[What needs to be done]
Collect from the data below each line with "append".
════════════════════
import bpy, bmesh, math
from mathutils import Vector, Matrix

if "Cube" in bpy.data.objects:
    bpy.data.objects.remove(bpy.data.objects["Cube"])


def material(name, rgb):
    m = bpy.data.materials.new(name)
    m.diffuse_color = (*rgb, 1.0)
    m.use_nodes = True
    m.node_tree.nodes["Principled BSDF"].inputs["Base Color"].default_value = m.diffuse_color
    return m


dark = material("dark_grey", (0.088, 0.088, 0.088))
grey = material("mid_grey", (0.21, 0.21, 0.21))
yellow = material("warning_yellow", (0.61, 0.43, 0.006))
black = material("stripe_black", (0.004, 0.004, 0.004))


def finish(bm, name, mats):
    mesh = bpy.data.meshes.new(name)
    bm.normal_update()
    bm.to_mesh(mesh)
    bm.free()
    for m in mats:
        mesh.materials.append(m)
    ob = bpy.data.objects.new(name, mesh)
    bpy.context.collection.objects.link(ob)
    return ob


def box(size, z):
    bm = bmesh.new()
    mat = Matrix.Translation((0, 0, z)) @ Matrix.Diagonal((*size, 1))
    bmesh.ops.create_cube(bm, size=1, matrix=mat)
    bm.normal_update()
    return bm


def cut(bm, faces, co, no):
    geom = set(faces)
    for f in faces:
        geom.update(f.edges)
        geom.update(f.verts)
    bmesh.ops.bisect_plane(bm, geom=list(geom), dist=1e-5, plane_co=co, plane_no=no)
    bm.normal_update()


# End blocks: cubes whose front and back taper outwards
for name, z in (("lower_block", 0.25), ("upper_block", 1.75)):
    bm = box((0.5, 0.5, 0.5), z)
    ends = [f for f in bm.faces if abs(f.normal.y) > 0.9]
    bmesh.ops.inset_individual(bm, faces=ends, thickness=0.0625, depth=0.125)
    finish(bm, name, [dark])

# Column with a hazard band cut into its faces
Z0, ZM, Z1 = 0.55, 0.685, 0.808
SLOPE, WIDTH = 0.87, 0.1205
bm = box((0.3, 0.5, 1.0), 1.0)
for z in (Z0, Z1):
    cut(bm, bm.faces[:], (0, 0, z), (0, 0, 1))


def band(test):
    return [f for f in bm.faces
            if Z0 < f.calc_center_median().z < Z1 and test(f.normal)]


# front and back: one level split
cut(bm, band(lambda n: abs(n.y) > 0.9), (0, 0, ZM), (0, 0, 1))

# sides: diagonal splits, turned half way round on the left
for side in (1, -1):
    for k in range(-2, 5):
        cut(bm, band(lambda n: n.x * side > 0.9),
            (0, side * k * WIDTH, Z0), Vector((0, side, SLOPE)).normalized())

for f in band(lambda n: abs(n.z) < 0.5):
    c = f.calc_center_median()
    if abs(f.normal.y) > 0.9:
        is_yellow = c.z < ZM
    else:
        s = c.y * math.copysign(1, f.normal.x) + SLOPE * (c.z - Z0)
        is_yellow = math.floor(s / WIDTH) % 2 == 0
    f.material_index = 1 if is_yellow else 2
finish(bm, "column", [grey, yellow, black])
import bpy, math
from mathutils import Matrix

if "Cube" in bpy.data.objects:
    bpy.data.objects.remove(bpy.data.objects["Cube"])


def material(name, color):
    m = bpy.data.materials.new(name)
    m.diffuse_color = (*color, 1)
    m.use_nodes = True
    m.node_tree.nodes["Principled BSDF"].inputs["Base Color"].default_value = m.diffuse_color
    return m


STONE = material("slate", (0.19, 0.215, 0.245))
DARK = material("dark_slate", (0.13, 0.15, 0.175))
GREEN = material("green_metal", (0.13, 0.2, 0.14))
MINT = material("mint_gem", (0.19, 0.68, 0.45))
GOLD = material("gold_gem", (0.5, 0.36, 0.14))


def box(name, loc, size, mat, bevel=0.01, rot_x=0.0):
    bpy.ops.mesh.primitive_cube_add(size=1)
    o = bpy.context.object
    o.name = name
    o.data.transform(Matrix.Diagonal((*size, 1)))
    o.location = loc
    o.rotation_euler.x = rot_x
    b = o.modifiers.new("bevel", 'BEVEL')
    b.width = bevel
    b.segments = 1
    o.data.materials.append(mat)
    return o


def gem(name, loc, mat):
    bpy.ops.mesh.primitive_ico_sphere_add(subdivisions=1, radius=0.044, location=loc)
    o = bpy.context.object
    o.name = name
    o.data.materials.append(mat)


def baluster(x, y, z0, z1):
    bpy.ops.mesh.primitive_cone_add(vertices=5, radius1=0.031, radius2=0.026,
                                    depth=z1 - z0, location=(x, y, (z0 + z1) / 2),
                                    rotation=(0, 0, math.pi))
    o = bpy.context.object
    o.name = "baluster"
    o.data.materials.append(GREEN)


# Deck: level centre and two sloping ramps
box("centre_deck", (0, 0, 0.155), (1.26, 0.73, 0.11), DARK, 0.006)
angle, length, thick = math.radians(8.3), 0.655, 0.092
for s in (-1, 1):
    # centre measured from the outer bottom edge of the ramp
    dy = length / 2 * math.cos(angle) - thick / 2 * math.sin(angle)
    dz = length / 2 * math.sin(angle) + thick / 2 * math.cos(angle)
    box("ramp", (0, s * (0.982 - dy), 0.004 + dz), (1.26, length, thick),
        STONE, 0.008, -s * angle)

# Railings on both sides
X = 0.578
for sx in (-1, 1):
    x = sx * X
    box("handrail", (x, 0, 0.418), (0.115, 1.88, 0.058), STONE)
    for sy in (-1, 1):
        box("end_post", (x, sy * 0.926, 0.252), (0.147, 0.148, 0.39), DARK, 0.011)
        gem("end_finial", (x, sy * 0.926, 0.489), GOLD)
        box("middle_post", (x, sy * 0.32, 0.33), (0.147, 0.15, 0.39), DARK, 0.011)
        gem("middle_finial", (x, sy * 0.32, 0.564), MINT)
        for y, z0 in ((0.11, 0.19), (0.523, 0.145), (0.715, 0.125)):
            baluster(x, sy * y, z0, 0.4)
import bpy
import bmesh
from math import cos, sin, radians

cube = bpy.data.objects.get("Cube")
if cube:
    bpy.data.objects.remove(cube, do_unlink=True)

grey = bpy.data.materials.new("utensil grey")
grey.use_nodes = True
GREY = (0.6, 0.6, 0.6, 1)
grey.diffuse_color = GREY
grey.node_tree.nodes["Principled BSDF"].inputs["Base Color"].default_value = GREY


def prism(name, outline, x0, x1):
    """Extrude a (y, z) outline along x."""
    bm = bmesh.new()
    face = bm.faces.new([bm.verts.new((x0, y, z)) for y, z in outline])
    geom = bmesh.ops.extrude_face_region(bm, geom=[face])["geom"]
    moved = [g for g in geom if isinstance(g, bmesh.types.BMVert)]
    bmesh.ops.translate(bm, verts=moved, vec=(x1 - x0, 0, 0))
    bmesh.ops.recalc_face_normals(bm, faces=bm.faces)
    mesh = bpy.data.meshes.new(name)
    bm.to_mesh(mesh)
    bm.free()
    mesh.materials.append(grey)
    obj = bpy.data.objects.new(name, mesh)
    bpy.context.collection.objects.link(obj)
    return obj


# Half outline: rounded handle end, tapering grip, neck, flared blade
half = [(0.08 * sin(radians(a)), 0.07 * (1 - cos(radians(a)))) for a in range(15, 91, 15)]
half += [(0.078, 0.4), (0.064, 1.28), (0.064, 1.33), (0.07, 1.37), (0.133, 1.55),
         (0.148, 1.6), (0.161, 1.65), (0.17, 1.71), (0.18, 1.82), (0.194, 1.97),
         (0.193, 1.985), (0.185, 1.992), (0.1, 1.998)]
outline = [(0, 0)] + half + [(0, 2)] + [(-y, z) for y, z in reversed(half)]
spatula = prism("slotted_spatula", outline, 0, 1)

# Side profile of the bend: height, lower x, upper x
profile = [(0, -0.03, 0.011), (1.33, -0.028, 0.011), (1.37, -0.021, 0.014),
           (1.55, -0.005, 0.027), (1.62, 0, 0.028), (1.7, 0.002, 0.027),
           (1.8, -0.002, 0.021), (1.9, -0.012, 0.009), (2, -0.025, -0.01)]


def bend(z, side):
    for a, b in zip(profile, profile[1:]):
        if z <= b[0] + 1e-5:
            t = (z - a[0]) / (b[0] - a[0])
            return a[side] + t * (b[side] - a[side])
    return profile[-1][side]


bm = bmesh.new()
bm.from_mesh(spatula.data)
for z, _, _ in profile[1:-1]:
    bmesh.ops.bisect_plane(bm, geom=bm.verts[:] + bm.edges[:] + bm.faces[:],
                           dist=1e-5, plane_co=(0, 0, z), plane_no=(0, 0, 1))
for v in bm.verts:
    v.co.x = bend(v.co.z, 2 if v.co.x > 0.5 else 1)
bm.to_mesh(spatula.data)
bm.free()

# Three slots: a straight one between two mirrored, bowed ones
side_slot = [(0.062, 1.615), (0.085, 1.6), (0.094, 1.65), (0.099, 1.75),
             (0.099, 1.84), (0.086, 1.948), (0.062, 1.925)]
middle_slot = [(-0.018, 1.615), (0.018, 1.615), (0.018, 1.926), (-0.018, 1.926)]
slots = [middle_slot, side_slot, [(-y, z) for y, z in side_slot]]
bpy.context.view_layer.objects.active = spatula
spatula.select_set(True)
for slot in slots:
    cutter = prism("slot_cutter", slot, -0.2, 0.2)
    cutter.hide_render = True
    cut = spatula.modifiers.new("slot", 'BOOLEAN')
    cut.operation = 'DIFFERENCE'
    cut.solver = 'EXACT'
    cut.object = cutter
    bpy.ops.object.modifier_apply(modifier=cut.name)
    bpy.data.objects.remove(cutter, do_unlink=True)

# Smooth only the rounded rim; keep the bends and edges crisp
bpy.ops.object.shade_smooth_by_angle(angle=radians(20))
════════════════════
[Written solution]
        mesh.materials.append(m)
    o.data.materials.append(mat)
    o.data.materials.append(mat)
    o.data.materials.append(GREEN)
    mesh.materials.append(grey)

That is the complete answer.